**WHAT THE TASK REQUIRES**
Within the entries below, the lines from the one with "z in brace])])" through the one with "rib = [(x, .785, .02), (x" are to be set down exactly, both ends kept.

###

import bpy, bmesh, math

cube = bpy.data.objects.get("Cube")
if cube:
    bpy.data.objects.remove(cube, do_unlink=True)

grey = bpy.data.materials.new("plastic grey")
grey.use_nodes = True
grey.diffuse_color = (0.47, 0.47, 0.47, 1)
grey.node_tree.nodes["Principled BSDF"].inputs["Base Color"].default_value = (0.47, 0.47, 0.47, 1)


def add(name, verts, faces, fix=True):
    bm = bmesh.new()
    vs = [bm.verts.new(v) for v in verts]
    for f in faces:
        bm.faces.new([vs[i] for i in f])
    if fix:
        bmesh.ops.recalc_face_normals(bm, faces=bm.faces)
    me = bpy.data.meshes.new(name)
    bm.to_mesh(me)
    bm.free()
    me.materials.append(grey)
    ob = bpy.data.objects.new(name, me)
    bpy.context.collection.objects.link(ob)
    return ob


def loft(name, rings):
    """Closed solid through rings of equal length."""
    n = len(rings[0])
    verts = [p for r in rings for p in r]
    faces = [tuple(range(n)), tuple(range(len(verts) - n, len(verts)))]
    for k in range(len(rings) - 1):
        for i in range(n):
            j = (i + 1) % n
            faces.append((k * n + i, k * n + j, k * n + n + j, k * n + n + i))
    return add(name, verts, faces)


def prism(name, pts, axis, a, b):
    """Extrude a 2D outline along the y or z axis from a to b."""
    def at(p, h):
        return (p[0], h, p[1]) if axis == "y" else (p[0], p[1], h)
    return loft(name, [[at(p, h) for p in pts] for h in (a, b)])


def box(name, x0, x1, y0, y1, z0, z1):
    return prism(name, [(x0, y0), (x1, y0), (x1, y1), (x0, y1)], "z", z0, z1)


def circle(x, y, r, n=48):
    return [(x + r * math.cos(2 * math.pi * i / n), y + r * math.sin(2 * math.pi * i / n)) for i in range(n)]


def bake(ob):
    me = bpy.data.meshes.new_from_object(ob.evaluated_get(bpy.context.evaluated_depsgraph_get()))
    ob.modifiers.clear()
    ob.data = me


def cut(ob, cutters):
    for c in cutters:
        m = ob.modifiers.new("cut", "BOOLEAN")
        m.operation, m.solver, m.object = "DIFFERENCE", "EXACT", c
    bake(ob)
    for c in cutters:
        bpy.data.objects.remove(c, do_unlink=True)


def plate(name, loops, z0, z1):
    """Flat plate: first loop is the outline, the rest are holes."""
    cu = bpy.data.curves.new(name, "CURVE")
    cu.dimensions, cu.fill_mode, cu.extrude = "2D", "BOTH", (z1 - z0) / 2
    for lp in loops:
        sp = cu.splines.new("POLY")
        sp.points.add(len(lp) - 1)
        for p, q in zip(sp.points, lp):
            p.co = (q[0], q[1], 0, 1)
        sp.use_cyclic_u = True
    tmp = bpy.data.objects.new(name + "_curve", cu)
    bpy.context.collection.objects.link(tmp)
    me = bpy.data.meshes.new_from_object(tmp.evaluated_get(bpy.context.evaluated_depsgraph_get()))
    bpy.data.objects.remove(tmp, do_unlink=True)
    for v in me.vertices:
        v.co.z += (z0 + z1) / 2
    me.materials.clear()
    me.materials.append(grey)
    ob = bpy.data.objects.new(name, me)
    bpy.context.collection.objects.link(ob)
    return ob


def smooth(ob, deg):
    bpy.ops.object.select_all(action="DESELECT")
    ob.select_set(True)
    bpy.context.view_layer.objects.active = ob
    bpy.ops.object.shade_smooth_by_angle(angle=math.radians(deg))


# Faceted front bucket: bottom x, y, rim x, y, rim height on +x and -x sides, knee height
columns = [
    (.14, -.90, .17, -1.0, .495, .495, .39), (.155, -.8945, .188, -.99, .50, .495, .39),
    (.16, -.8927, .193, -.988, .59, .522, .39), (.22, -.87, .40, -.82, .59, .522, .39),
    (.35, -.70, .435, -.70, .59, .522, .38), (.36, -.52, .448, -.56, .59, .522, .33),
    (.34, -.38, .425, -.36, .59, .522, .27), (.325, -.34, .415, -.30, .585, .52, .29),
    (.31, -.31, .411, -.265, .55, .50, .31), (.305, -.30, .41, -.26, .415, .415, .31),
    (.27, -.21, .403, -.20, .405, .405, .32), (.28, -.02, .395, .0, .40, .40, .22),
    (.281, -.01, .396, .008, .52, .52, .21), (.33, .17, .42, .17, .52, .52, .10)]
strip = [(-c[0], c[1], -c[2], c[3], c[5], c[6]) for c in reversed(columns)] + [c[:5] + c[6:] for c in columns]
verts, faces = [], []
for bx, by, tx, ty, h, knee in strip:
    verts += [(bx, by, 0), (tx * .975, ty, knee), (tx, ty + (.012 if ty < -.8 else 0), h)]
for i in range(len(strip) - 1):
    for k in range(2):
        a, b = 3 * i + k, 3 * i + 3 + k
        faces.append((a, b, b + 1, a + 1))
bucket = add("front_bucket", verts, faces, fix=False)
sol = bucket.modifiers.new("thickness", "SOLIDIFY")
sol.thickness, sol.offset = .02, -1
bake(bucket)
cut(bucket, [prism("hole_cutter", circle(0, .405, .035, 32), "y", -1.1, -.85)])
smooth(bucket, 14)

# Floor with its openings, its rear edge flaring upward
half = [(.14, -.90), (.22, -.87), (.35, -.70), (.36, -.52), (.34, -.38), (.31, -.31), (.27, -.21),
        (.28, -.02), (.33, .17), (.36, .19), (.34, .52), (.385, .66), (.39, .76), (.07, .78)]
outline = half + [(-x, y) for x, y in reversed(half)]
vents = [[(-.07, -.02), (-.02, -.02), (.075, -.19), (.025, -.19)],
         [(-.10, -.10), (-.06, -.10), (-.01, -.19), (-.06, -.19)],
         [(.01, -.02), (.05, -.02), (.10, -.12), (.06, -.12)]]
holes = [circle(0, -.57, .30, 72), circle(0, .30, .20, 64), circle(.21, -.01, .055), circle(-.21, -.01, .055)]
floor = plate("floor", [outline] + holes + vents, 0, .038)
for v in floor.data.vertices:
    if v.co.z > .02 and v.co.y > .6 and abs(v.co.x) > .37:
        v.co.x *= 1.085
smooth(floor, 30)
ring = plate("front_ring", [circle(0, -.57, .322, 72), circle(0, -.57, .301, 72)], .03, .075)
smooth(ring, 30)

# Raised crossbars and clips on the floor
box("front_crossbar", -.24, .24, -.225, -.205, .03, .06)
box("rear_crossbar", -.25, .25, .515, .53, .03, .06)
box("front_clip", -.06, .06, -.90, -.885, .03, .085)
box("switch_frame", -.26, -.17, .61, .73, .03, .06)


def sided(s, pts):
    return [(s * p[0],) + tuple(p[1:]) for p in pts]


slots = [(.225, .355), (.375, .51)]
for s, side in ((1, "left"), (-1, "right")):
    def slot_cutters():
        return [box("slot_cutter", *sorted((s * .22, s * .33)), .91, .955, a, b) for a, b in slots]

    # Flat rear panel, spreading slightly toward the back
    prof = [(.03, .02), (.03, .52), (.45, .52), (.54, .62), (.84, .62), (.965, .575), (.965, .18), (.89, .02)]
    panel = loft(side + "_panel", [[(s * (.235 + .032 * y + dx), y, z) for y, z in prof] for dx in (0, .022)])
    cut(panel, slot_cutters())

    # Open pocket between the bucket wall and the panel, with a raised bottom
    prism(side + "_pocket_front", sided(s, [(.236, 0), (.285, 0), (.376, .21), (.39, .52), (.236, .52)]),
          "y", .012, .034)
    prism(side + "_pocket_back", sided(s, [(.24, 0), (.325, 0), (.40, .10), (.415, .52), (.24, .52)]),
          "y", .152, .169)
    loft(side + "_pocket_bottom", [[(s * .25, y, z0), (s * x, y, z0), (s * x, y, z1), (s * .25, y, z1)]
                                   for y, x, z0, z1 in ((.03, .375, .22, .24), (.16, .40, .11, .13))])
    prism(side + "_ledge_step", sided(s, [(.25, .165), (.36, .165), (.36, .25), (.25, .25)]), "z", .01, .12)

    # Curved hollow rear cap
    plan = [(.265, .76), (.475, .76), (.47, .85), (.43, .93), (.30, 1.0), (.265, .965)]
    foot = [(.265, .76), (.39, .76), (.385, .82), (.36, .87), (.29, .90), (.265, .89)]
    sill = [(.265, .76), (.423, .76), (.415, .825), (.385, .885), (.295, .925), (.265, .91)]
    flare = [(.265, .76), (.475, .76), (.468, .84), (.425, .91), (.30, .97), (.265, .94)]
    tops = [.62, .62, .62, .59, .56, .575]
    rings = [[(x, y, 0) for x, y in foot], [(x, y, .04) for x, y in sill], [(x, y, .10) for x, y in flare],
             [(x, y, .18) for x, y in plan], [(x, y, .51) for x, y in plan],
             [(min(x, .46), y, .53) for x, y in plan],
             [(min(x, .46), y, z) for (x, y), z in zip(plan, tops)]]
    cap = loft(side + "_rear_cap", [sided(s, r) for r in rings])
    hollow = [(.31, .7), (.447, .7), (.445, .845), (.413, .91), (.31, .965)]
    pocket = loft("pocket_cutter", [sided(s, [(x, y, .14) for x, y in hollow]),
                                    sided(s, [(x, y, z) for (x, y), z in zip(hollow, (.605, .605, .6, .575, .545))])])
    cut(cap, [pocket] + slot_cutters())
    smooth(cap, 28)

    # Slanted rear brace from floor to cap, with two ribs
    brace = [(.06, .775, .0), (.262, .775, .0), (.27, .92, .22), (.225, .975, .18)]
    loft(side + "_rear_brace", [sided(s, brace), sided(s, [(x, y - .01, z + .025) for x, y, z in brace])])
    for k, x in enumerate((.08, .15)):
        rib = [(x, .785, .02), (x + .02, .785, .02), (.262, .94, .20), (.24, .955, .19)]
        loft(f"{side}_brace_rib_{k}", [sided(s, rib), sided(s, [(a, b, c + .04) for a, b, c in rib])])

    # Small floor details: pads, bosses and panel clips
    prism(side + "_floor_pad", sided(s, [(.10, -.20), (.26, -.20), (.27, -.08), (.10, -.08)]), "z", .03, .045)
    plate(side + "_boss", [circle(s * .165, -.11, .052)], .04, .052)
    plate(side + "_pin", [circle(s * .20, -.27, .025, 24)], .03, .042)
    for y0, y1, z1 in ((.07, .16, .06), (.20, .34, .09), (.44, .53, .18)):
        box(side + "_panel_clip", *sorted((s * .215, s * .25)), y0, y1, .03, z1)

###

**RESPONSE BELOW**
    loft(side + "_rear_brace", [sided(s, brace), sided(s, [(x, y - .01, z + .025) for x, y, z in brace])])
    for k, x in enumerate((.08, .15)):
        rib = [(x, .785, .02), (x + .02, .785, .02), (.262, .94, .20), (.24, .955, .19)]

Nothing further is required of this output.